*** Material provided ***
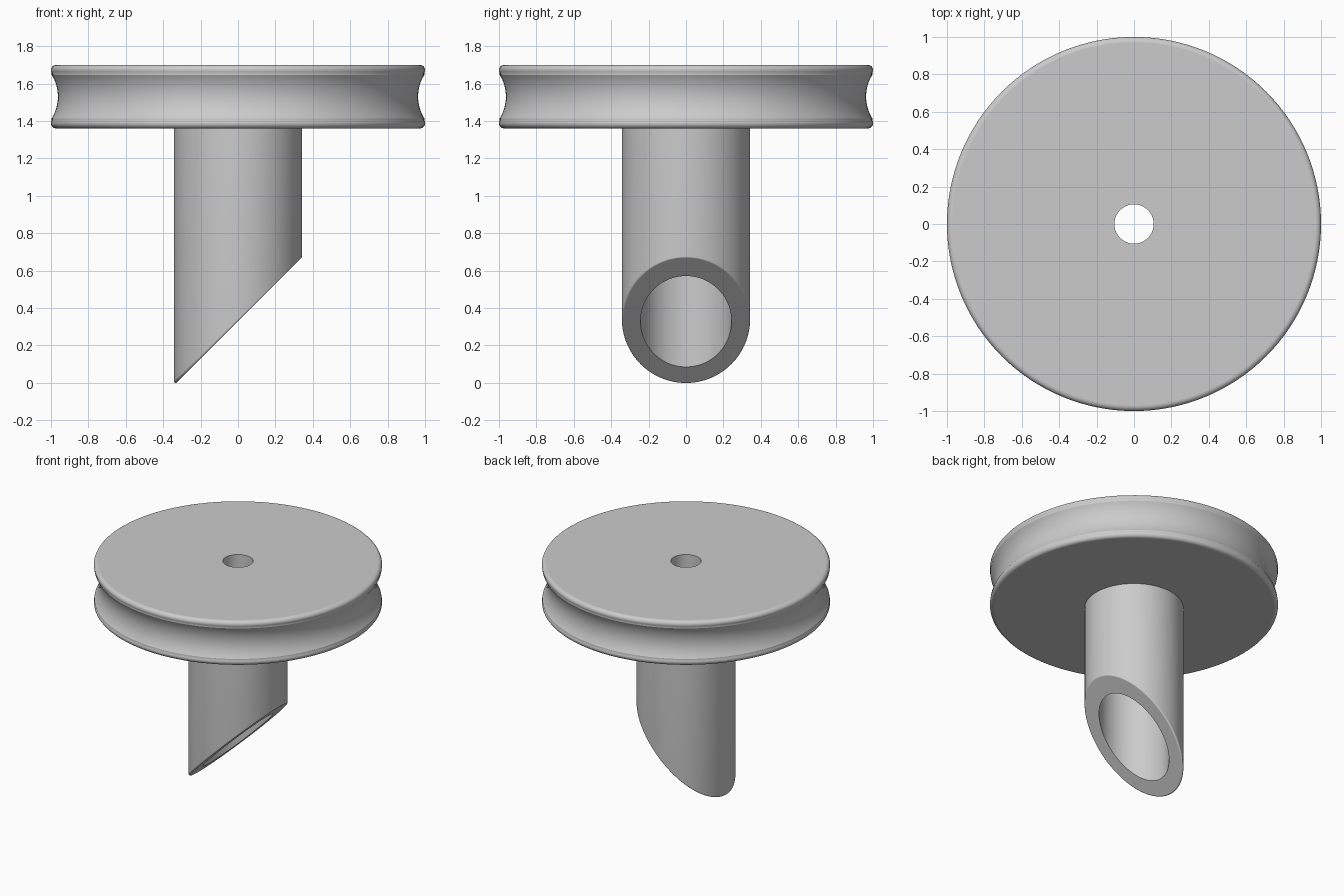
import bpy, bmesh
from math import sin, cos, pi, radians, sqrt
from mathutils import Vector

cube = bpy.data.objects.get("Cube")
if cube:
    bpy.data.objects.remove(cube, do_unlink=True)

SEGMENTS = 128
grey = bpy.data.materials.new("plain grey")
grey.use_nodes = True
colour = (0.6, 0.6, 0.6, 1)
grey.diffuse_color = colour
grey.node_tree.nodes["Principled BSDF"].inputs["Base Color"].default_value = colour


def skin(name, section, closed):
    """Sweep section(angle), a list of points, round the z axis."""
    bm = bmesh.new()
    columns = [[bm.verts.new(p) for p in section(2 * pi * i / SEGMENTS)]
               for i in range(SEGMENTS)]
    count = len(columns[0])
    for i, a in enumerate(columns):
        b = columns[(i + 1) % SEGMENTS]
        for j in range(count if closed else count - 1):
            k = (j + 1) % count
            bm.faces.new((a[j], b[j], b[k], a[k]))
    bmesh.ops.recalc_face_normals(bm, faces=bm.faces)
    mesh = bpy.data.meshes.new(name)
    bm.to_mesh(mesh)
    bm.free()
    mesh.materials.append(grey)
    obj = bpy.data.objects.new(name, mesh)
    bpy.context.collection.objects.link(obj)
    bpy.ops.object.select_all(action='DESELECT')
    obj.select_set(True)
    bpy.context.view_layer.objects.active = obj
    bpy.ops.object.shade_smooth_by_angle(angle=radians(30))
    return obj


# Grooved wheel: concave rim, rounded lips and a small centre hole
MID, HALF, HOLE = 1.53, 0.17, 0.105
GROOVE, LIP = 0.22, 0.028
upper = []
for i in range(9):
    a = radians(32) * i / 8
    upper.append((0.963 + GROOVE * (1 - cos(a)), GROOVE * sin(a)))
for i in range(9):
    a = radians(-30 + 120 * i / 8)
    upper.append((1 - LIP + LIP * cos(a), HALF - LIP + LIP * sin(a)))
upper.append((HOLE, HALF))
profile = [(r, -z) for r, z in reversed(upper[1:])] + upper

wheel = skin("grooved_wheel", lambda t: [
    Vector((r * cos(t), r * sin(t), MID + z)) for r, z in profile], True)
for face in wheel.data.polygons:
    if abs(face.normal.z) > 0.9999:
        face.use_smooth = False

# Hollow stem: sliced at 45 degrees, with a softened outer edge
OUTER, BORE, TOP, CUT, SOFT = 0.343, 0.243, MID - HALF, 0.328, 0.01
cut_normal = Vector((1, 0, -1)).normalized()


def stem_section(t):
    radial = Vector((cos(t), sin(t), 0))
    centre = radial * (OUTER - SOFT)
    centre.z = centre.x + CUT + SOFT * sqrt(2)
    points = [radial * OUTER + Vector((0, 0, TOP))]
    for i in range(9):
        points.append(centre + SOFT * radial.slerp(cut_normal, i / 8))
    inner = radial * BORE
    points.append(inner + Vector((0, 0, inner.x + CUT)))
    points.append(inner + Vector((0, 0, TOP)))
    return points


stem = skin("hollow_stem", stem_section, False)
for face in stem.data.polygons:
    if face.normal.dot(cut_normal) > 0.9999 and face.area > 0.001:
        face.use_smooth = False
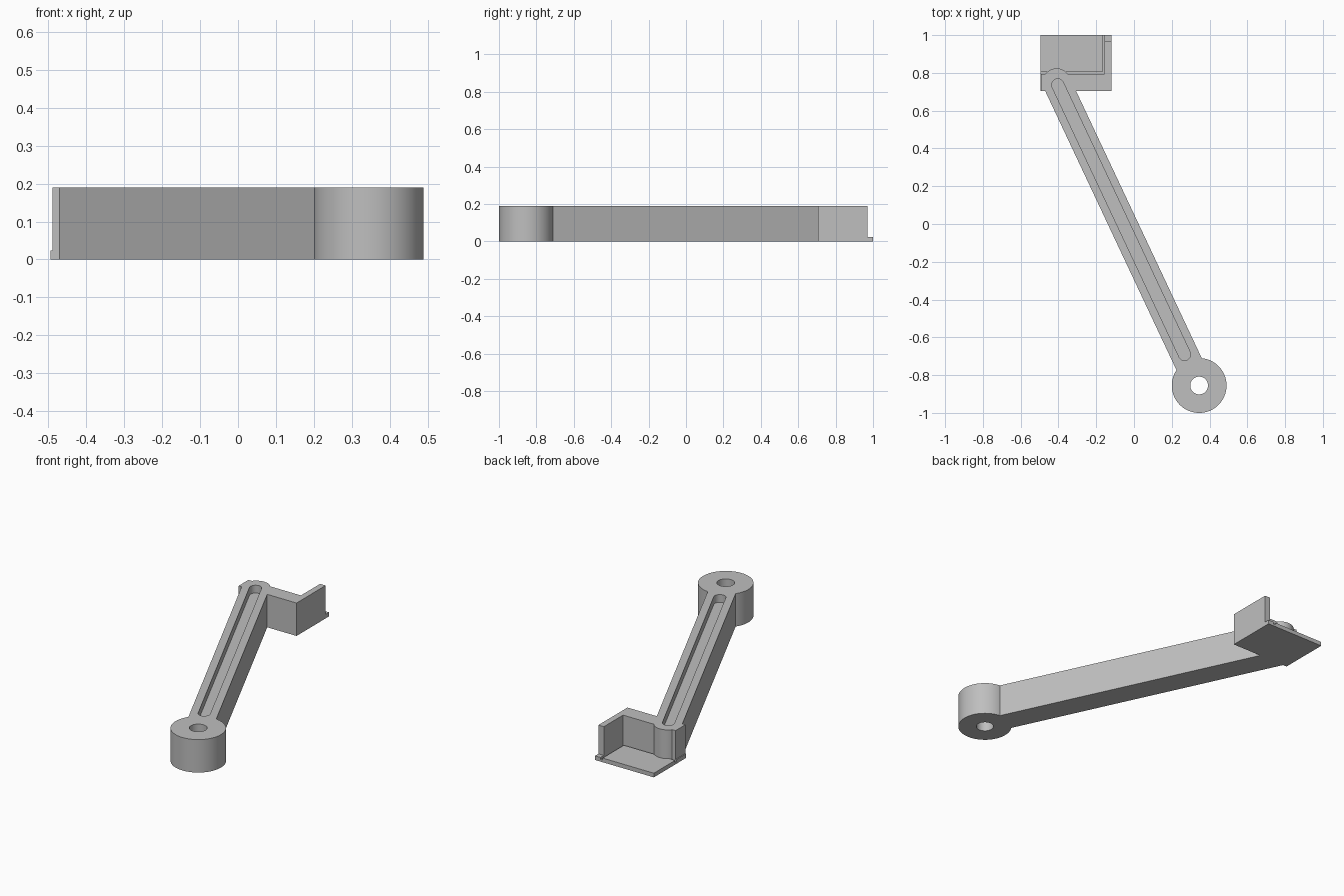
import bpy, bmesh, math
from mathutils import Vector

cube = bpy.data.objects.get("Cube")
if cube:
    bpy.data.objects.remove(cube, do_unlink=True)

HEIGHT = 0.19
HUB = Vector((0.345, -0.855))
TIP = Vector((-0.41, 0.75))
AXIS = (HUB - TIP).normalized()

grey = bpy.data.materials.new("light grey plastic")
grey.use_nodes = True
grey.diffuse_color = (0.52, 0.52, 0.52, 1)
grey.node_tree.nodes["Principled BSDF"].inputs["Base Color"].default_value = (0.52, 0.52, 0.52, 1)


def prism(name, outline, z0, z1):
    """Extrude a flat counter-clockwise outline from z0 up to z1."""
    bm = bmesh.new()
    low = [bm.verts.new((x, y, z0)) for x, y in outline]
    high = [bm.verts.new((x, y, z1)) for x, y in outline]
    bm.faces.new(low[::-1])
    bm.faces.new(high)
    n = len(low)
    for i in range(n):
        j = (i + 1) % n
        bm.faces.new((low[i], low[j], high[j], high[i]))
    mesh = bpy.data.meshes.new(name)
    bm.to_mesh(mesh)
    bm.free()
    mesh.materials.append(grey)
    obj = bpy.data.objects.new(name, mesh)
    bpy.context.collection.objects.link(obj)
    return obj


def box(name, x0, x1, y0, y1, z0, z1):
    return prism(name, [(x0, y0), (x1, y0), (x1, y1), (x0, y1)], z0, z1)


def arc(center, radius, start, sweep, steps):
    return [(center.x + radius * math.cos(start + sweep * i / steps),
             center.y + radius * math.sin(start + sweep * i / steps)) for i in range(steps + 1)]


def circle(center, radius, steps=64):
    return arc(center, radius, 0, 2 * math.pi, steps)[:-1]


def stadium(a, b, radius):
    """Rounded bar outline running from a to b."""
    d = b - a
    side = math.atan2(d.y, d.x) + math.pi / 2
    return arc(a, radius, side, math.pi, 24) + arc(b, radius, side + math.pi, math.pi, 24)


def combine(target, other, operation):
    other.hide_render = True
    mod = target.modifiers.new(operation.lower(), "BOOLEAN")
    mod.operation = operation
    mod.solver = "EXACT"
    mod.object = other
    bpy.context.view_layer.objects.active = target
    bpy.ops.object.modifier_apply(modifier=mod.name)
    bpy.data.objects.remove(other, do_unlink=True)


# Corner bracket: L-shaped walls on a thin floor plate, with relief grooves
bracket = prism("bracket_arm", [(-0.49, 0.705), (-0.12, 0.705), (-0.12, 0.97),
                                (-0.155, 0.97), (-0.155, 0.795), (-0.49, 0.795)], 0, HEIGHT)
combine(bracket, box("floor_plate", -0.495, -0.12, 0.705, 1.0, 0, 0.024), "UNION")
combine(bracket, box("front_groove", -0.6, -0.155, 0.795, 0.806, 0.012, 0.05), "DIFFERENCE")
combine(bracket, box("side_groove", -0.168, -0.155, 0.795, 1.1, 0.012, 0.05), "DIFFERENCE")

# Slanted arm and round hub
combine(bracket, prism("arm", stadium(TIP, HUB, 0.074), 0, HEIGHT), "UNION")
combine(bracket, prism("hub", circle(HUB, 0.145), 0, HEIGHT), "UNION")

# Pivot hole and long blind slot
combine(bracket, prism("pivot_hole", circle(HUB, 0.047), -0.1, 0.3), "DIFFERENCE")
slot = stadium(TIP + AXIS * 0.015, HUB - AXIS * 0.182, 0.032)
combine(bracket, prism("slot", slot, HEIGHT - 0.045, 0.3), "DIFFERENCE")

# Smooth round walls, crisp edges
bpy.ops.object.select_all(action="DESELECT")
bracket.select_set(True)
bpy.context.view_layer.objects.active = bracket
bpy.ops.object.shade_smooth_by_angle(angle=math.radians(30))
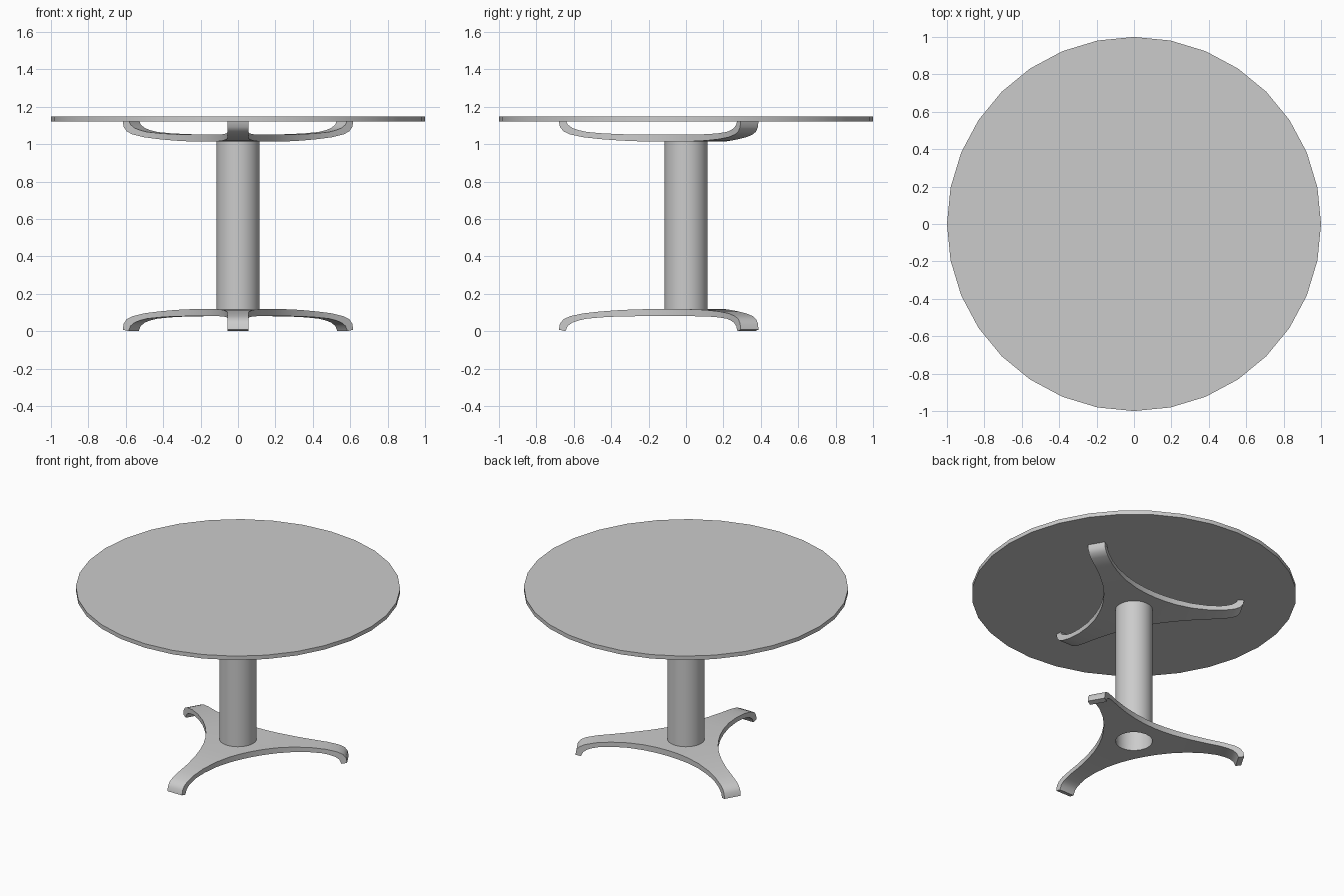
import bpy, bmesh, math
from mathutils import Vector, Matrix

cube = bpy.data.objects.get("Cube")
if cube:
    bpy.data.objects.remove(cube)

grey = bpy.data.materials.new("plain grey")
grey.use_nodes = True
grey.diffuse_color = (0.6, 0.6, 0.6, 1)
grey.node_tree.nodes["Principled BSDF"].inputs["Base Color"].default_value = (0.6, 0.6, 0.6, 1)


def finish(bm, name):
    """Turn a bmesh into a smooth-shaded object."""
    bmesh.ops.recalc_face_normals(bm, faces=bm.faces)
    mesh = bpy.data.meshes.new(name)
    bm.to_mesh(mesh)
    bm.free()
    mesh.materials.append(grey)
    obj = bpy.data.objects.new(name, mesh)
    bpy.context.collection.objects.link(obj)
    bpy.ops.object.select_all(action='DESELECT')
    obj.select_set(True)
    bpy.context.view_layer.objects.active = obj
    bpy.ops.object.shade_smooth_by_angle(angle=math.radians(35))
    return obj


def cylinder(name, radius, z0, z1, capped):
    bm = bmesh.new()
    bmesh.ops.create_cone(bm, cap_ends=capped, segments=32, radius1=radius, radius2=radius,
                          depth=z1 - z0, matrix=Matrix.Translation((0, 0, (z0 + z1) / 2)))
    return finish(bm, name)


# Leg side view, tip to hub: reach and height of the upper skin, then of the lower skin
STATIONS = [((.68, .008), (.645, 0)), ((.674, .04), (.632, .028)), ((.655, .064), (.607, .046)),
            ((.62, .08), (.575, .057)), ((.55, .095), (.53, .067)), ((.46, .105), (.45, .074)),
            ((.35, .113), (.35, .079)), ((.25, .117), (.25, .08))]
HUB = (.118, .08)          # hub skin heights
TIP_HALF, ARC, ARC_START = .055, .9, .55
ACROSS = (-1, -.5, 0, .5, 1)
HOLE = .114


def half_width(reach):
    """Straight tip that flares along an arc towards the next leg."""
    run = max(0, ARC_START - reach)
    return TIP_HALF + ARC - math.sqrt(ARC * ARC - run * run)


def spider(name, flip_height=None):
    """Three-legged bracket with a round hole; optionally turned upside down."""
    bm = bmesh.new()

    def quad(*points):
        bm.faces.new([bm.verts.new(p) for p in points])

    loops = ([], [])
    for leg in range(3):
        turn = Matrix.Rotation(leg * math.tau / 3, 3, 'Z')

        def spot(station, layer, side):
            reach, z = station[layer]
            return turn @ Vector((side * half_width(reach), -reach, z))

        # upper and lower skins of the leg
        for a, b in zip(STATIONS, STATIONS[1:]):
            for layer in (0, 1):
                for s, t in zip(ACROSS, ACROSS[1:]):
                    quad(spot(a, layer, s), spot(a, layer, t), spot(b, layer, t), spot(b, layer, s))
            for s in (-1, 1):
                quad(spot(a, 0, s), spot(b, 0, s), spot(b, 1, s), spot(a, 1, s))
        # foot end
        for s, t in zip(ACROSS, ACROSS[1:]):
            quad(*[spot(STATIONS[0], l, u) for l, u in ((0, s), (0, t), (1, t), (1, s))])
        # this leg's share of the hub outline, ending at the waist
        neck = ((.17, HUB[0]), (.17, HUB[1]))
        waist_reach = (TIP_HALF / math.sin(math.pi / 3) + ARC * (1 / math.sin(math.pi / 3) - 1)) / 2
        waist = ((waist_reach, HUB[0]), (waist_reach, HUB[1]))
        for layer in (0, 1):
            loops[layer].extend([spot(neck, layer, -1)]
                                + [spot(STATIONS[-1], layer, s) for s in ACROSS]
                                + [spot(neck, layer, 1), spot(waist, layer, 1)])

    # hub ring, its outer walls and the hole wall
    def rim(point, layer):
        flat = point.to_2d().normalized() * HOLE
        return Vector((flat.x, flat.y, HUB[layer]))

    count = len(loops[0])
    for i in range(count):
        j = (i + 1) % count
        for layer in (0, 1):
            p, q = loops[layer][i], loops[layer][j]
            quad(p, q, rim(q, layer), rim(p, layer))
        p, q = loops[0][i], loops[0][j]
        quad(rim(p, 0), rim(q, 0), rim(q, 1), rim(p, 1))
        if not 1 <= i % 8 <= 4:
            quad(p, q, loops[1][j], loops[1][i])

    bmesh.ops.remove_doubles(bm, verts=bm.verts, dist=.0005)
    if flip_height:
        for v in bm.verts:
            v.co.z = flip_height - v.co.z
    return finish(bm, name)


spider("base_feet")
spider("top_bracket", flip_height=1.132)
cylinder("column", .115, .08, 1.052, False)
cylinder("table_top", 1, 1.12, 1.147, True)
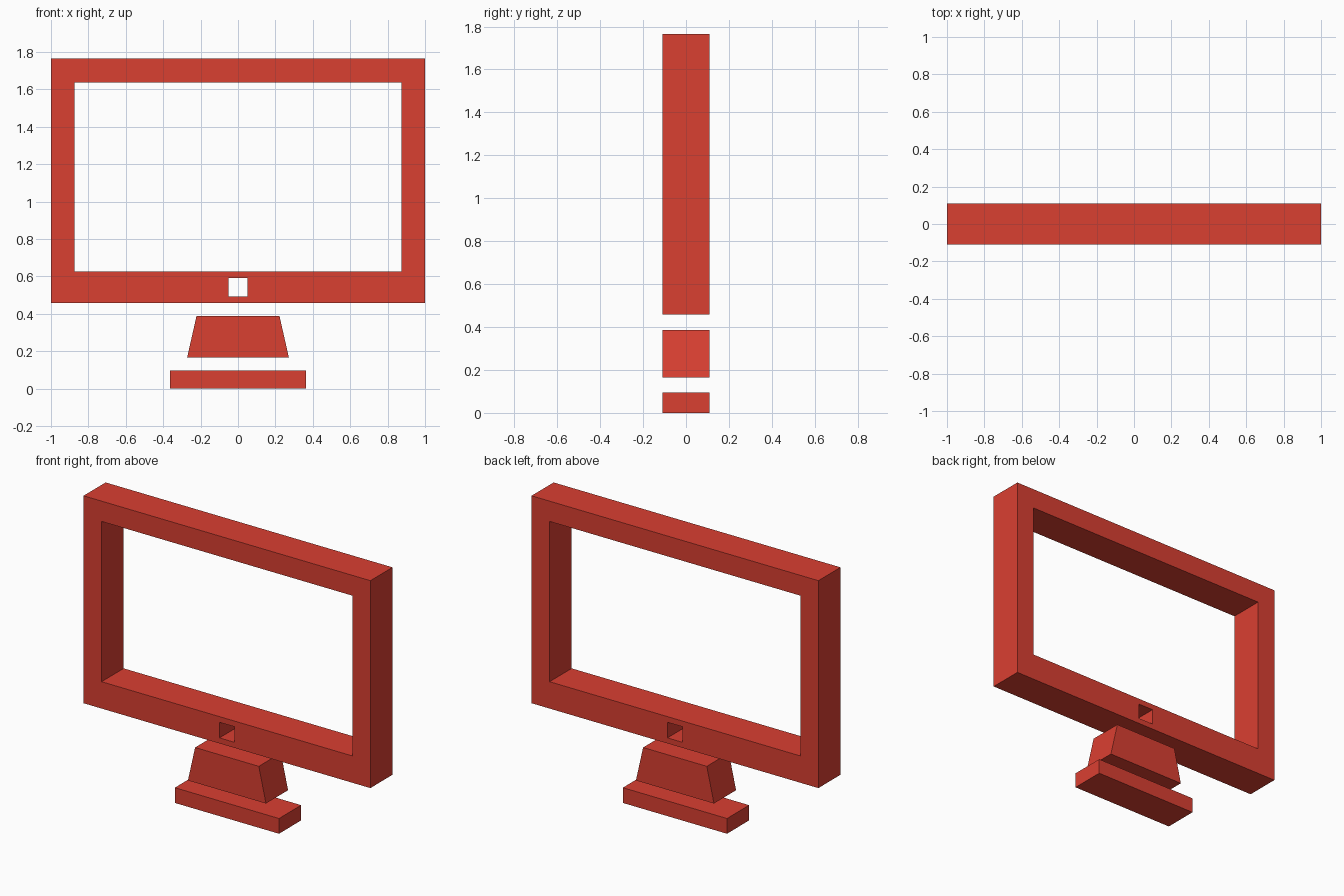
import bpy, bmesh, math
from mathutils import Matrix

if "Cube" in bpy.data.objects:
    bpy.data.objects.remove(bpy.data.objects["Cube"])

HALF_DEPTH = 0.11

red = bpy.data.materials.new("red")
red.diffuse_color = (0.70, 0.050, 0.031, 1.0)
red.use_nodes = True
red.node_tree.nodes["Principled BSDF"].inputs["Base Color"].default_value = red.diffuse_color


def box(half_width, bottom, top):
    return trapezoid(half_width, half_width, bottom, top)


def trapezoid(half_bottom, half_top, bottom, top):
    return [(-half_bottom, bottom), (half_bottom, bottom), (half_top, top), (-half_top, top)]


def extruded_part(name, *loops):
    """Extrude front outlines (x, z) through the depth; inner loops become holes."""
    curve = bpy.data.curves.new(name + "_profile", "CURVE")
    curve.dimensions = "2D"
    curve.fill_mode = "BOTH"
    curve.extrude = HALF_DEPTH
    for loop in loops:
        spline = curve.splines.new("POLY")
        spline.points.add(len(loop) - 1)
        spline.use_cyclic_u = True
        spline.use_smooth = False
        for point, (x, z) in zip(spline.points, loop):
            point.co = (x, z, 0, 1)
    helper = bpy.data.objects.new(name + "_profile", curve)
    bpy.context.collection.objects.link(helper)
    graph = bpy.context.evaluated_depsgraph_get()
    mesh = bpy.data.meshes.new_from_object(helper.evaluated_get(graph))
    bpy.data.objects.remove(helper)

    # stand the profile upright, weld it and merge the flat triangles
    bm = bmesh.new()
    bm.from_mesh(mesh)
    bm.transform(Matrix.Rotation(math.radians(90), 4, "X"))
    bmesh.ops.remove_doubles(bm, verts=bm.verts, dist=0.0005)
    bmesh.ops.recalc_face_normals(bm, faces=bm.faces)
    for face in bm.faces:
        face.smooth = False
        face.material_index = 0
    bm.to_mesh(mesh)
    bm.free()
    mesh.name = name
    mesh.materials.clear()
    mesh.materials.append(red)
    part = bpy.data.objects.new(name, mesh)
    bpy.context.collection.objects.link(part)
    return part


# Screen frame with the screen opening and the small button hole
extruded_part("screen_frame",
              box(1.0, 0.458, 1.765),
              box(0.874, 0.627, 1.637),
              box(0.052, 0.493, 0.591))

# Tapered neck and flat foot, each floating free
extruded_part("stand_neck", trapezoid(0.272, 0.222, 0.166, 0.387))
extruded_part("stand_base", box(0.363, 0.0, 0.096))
*** End of Material provided ***
■ Required work
Across the records above, show each line containing the word "STATIONS".

■ Solved problem
STATIONS = [((.68, .008), (.645, 0)), ((.674, .04), (.632, .028)), ((.655, .064), (.607, .046)),
        for a, b in zip(STATIONS, STATIONS[1:]):
            quad(*[spot(STATIONS[0], l, u) for l, u in ((0, s), (0, t), (1, t), (1, s))])
                                + [spot(STATIONS[-1], layer, s) for s in ACROSS]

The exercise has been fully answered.